Snapshot, updated with final ratings: New series premieres: ABC’s Single Parents (1.3 Live+Same Day rating in 18-49, 4.9 million viewers), ABC’s A Million Little Things (1.1, 5.1 million); Returning series premieres: Chicago Med, Chicago PD and Survivor were within a tenth of their fall 2017 openers; all other shows suffered bigger year-to-year drops.
Before we jump into some ratings analysis, let’s take a moment and consider this as a testament of how obsolete live viewing is becoming: It’s Premiere Week, the broadcast networks have spent millions of dollars on marketing, and not a single show was able to crack the 2.0 Live+Same Day adults 18-49 ratings mark last night.
The only Big 4 network to introduce new series Wednesday this fall is ABC with comedies Single Parents and drama A Million Little Things. Neither was a standout or a flop in their debuts.

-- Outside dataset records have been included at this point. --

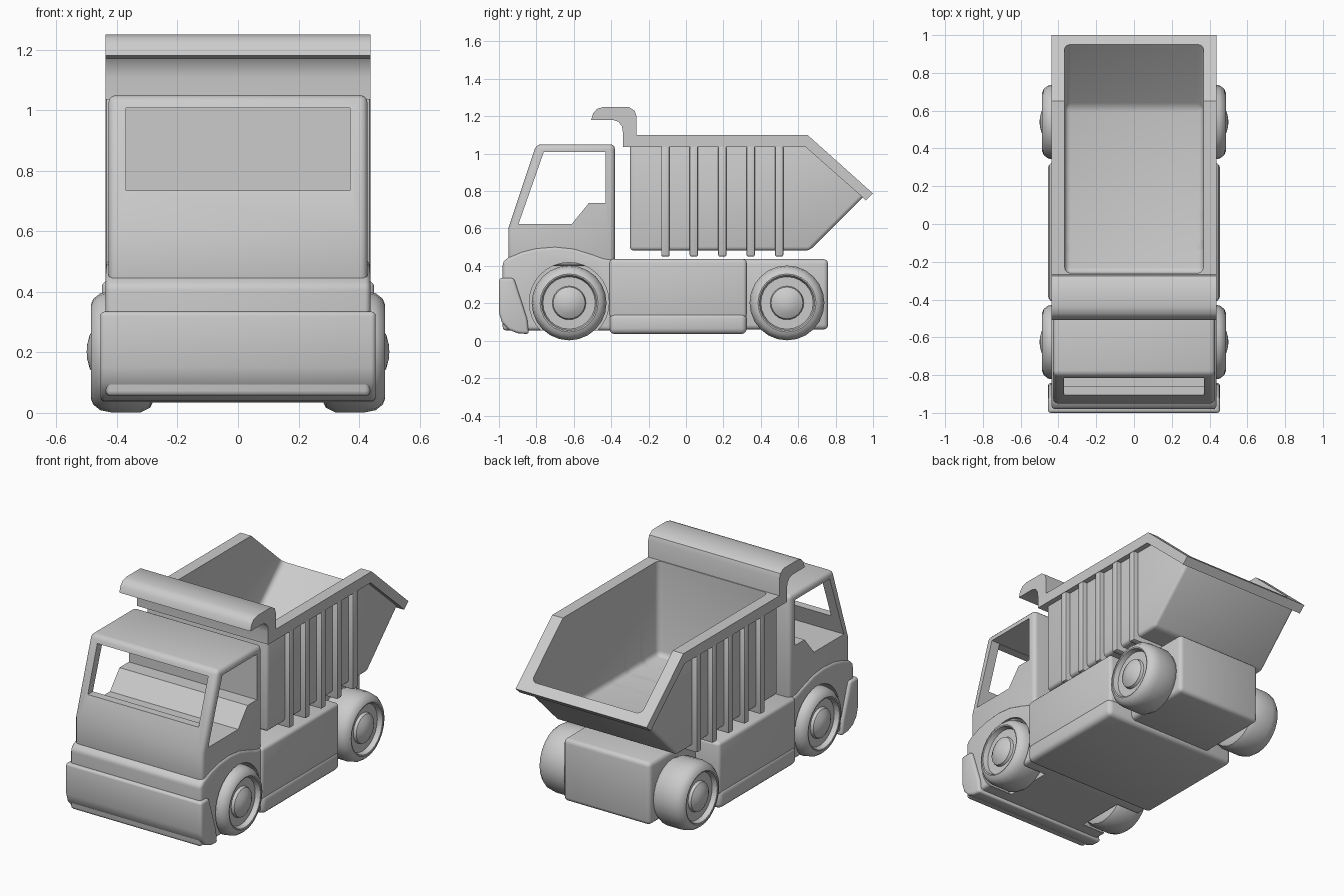
import bpy, bmesh, math
from mathutils import Vector, Matrix

if "Cube" in bpy.data.objects:
    bpy.data.objects.remove(bpy.data.objects["Cube"])


def new_object(name, bm):
    bmesh.ops.recalc_face_normals(bm, faces=bm.faces)
    mesh = bpy.data.meshes.new(name)
    bm.to_mesh(mesh)
    bm.free()
    obj = bpy.data.objects.new(name, mesh)
    bpy.context.collection.objects.link(obj)
    return obj


def prism(name, profile, half_width, bevel=0.0, segments=3):
    """Extrude a (y, z) side profile across x and round its hard edges."""
    bm = bmesh.new()
    face = bm.faces.new([bm.verts.new((-half_width, y, z)) for y, z in profile])
    res = bmesh.ops.extrude_face_region(bm, geom=[face])
    verts = [v for v in res["geom"] if isinstance(v, bmesh.types.BMVert)]
    bmesh.ops.translate(bm, vec=(2 * half_width, 0, 0), verts=verts)
    bmesh.ops.recalc_face_normals(bm, faces=bm.faces)
    if bevel:
        hard = [e for e in bm.edges if e.calc_face_angle(0) > math.radians(35)]
        bmesh.ops.bevel(bm, geom=hard, offset=bevel, segments=segments,
                        profile=0.5, affect='EDGES', clamp_overlap=True)
    return new_object(name, bm)


def rect(y0, y1, z0, z1):
    return [(y0, z0), (y1, z0), (y1, z1), (y0, z1)]


def lathe_x(name, profile, y, z, steps):
    """Spin an (x, radius) profile around an axle parallel to x."""
    bm = bmesh.new()
    vs = [bm.verts.new((x, 0, r)) for x, r in profile]
    edges = [bm.edges.new(p) for p in zip(vs, vs[1:])]
    bmesh.ops.spin(bm, geom=vs + edges, axis=(1, 0, 0), cent=(0, 0, 0),
                   angle=2 * math.pi, steps=steps)
    bmesh.ops.remove_doubles(bm, verts=bm.verts, dist=1e-4)
    bmesh.ops.translate(bm, vec=(0, y, z), verts=bm.verts)
    return new_object(name, bm)


def cut(obj, cutter):
    mod = obj.modifiers.new("cut", 'BOOLEAN')
    mod.operation, mod.solver, mod.object = 'DIFFERENCE', 'EXACT', cutter
    bpy.context.view_layer.objects.active = obj
    bpy.ops.object.modifier_apply(modifier=mod.name)


cutters = []
WHEELS = {"front": -0.625, "rear": 0.54}

# Cab shell with through side windows and a windscreen opening
cab = prism("cab", [(-0.95, 0.40), (-0.95, 0.60), (-0.80, 1.05),
                    (-0.38, 1.05), (-0.38, 0.40)], 0.428, 0.025)
side_cut = prism("side_window_cutter",
                 [(-0.895, 0.625), (-0.76, 1.01), (-0.43, 1.01), (-0.43, 0.735),
                  (-0.52, 0.735), (-0.61, 0.625)], 0.6)
screen_cut = prism("windscreen_cutter", rect(-1.1, -0.6, 0.735, 1.008), 0.37)
cutters += [side_cut, screen_cut]
cut(cab, side_cut)
cut(cab, screen_cut)

# Front fender block with wheel wells
fender = prism("front_fenders",
               [(-0.98, 0.055), (-0.98, 0.42), (-0.95, 0.445), (-0.88, 0.475),
                (-0.80, 0.495), (-0.70, 0.503), (-0.60, 0.493), (-0.50, 0.462),
                (-0.44, 0.44), (-0.38, 0.432), (-0.38, 0.055)], 0.437, 0.018)
for s in (-1, 1):
    well = lathe_x("wheel_well_cutter", [(s * 0.27, 0), (s * 0.27, 0.213),
                   (s * 0.6, 0.213), (s * 0.6, 0)], WHEELS["front"], 0.205, 32)
    cutters.append(well)
    cut(fender, well)

# Bumper with rounded corners
prism("bumper", [(-1.0, 0.335), (-1.0, 0.15), (-0.985, 0.10), (-0.95, 0.06),
                 (-0.90, 0.04), (-0.84, 0.035), (-0.85, 0.12), (-0.92, 0.335)],
      0.455, 0.015)

# Middle chassis, side skirt and narrow rear frame
prism("chassis", rect(-0.41, 0.325, 0.12, 0.436), 0.45, 0.02)
prism("side_skirt", rect(-0.41, 0.325, 0.035, 0.15), 0.456, 0.03)
prism("rear_frame", rect(0.28, 0.76, 0.06, 0.436), 0.29, 0.025)

# Wheels: rounded tyre, recessed rim, domed hub
tyre = [(0.28, 0), (0.28, 0.165), (0.29, 0.185), (0.32, 0.20), (0.42, 0.20),
        (0.455, 0.193), (0.478, 0.175), (0.486, 0.155), (0.484, 0.148),
        (0.455, 0.14), (0.455, 0.09), (0.472, 0.085), (0.49, 0.055),
        (0.498, 0.025), (0.50, 0)]
for place, y in WHEELS.items():
    for side, s in (("right", 1), ("left", -1)):
        lathe_x(f"{place}_{side}_wheel", [(s * x, r) for x, r in tyre],
                y, 0.202, 24)

# Dump bed: tub, rim and ribs, all hollowed by the same cavity
bed_cut = prism("bed_cavity_cutter",
                [(-0.26, 0.53), (0.62, 0.53), (1.06, 0.93), (1.06, 1.5),
                 (-0.26, 1.5)], 0.367, 0.03)
cutters.append(bed_cut)
bed_parts = [
    prism("bed_tub", [(-0.30, 0.482), (0.66, 0.482), (0.965, 0.785),
                      (0.65, 1.07), (-0.30, 1.07)], 0.405, 0.02),
    prism("bed_rim", [(-0.30, 1.035), (-0.30, 1.10), (0.65, 1.10), (1.0, 0.787),
                      (0.96, 0.75), (0.935, 0.775), (0.64, 1.035)], 0.438),
]
for i in range(5):
    y = -0.11 + i * 0.152
    bed_parts.append(prism(f"bed_rib_{i + 1}",
                           rect(y - 0.022, y + 0.022, 0.45, 1.04), 0.437, 0.008, 2))
for part in bed_parts:
    cut(part, bed_cut)

# Curved canopy over the cab
prism("canopy", [(-0.265, 1.035), (-0.265, 1.20), (-0.275, 1.23), (-0.305, 1.25),
                 (-0.44, 1.25), (-0.475, 1.24), (-0.497, 1.215), (-0.507, 1.18),
                 (-0.39, 1.18), (-0.36, 1.17), (-0.342, 1.145), (-0.337, 1.11),
                 (-0.337, 1.035)], 0.438)

# Remove cutters and shade smooth with sharp edges kept
for c in cutters:
    bpy.data.objects.remove(c, do_unlink=True)
for obj in bpy.context.collection.objects:
    obj.select_set(True)
    bpy.context.view_layer.objects.active = obj
bpy.ops.object.shade_smooth_by_angle(angle=math.radians(35))
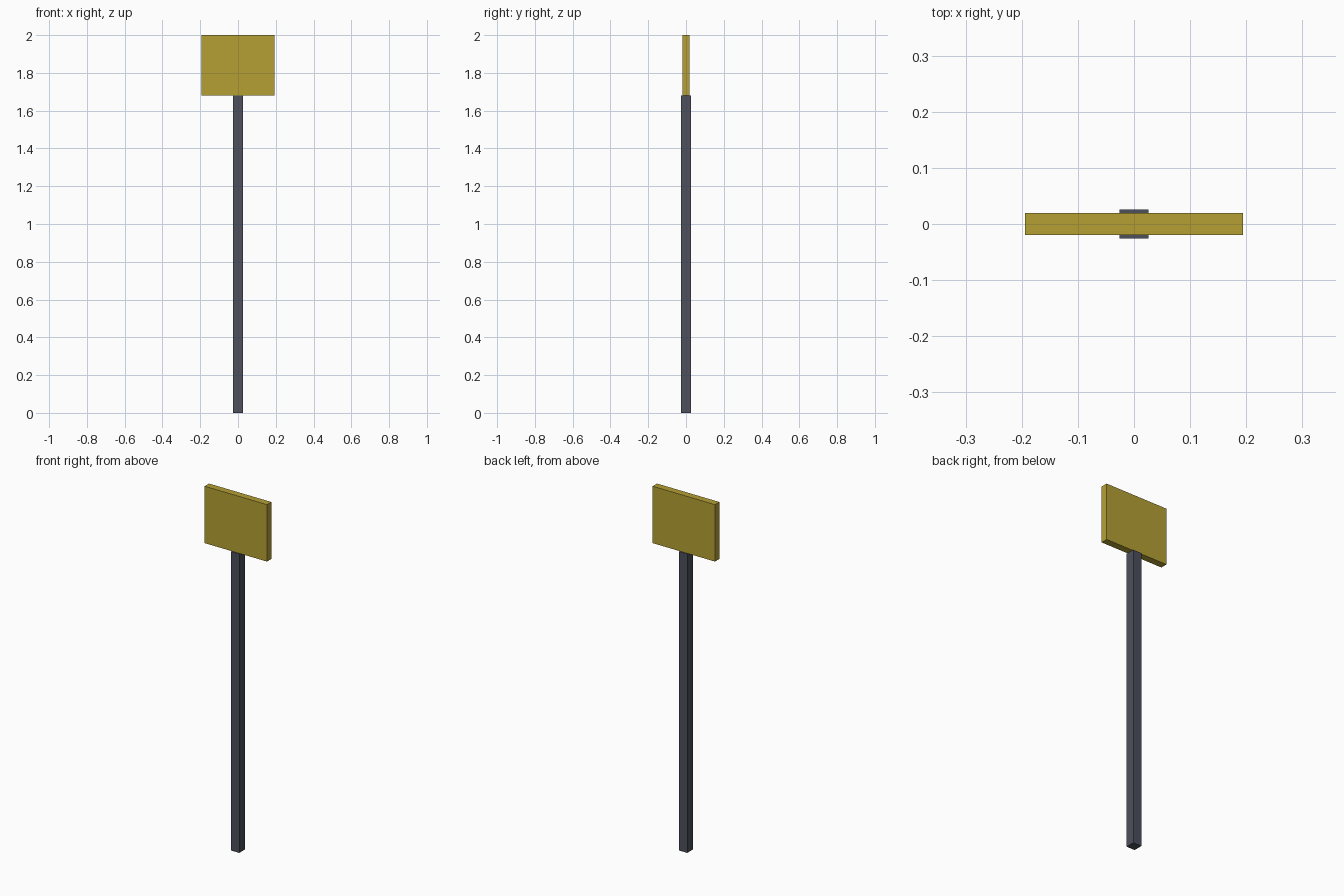
import bpy

if "Cube" in bpy.data.objects:
    bpy.data.objects.remove(bpy.data.objects["Cube"])


def material(name, rgb):
    m = bpy.data.materials.new(name)
    m.diffuse_color = (*rgb, 1.0)
    m.use_nodes = True
    m.node_tree.nodes["Principled BSDF"].inputs["Base Color"].default_value = m.diffuse_color
    return m


def box(name, size, z_bottom, mat):
    """Axis-aligned box centred on x and y, resting on z_bottom."""
    bpy.ops.mesh.primitive_cube_add(size=1, location=(0, 0, z_bottom + size[2] / 2))
    ob = bpy.context.object
    ob.name = name
    ob.scale = size
    bpy.ops.object.transform_apply(location=False, rotation=False, scale=True)
    ob.data.materials.append(mat)
    return ob


yellow = material("mustard_yellow", (0.462, 0.352, 0.034))
grey = material("dark_slate_grey", (0.074, 0.080, 0.107))

POST_HEIGHT = 1.68

# Square post
box("post", (0.052, 0.052, POST_HEIGHT), 0, grey)

# Sign board standing on top of the post
box("sign_board", (0.388, 0.039, 2.0 - POST_HEIGHT), POST_HEIGHT, yellow)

For a second year, ABC’s returning comedy lineup was down double-digits across the board from last fall’s premieres while on par with their previous season averages. The Goldbergs (1.4, 5.1 million) was down -22% year-to-year in 18-49, American Housewife (1.2, 4.4 million) was down -25% from its fall 2017 debut as it moved from 9:30 PM to 8:30 PM. Tentpole Modern Family (1.6, 5.4 million) was down -24% from its Season 9 but remained ABC’s highest rated and most watched program of the night. (The Emmy winning comedy is looking good to get a final 11th season.) At 9:30 PM, newbie Single Parents posted a 1.3 in 18-49 and 4.9 million viewers for a 81% demo lead-in retention, up from 76% for the American Housewife season opener in the half-hour last Premiere Wednesday.
#TBT: It was only four years ago that Black-ish premiered in in the post-Modern Family slot to a 3.3 in 18-49 and 10.8 million, holding 99% in total viewers and 89% in 18-49 of its Modern Family season premiere lead-in (3.7, 10.9 million).
ABC’s new ensemble drama A Million Little Things (1.1, 5.1 million) had a bit of a rough start. Some of it was lead-in related — for instance, NBC used the highly-rated This Is Us on Tuesday to draw viewers to the similar in tone 10 PM newcomer New Amsterdam with relentless promos. A Million Little Things’ Live+SD demo delivery matched the Season 2 premiere of Designated Survivor in the hour last fall, which had a little stronger lead-in and improved on the time slot season average as well as its lead-in viewership. We will have to wait and see what kind of delayed viewing bump the serialized drama gets.
What took so long? That was the first reaction when NBC in May announced a Chicago-branded Wednesday lineup. NBC brass at the time said that they had flirted with the idea in the past but felt Chicago Med was too young. “We thought it was a fun way to energize Wednesday,” outgoing NBC chairman Bob Greenblatt said in May.
#OneChicago launched with consistent ratings across the board: Chicago Med (1.2, 7.7 million), Chicago Fire (1.3, after an upward adjustment in the finals, 8 million) and Chicago PD (1.2, 7.1 million). All three series were not far off their fall 2017 openers, Chicago Fire, which last year followed the anticipated Will & Grace return on Thursday, was down two tenths, while the other two Chicago series shed just a tenth each in the demo. That is a solid delivery among a sea of 20%+ declines, and all three dramas were on par with their previous season averages. In a promising sign, Chicago Med actually improved on the Blacklist season premiere and average in the Wednesday 8 PM slot last year to log NBC’s best L+SD demo delivery in almost two years. NBC won the night in total viewers, edging CBS.
That may be because the eye network aired an all-unscripted lineup, with its dramas returning next week. After opting for a standard premiere week rollout of its Wednesday lineup last fall, CBS reverted to the combo of a supersized Big Brother finale and Survivor premiere, which it had employed the previous few years to potent 18-49 ratings results.
Survivor (1.7 after an upward adjustment, 7.8 million) was off by a tenth from the demo rating for its hourlong season premiere last fall, though Big Brother (1.6, 4.9 million) was down -27% in the demo and total viewers from its year-ago finale, which aired a week earlier. Still, the reality pair led CBS to a No. 1 finish in 18-49 for the night, tied with Fox.
Fox was paced by Empire, which ranked as the top program of the night in 18-49, opening its fifth season with a 1.9 in the demo and 6.1 million viewers. That was down -21% from last fall’s season opener in the demo but up from the season average and finale. The same goes for lead-out Star (1.4, after a downward adjustment 4.7 million), down -22% from its Season 2 debut behind Empire but up from its season average.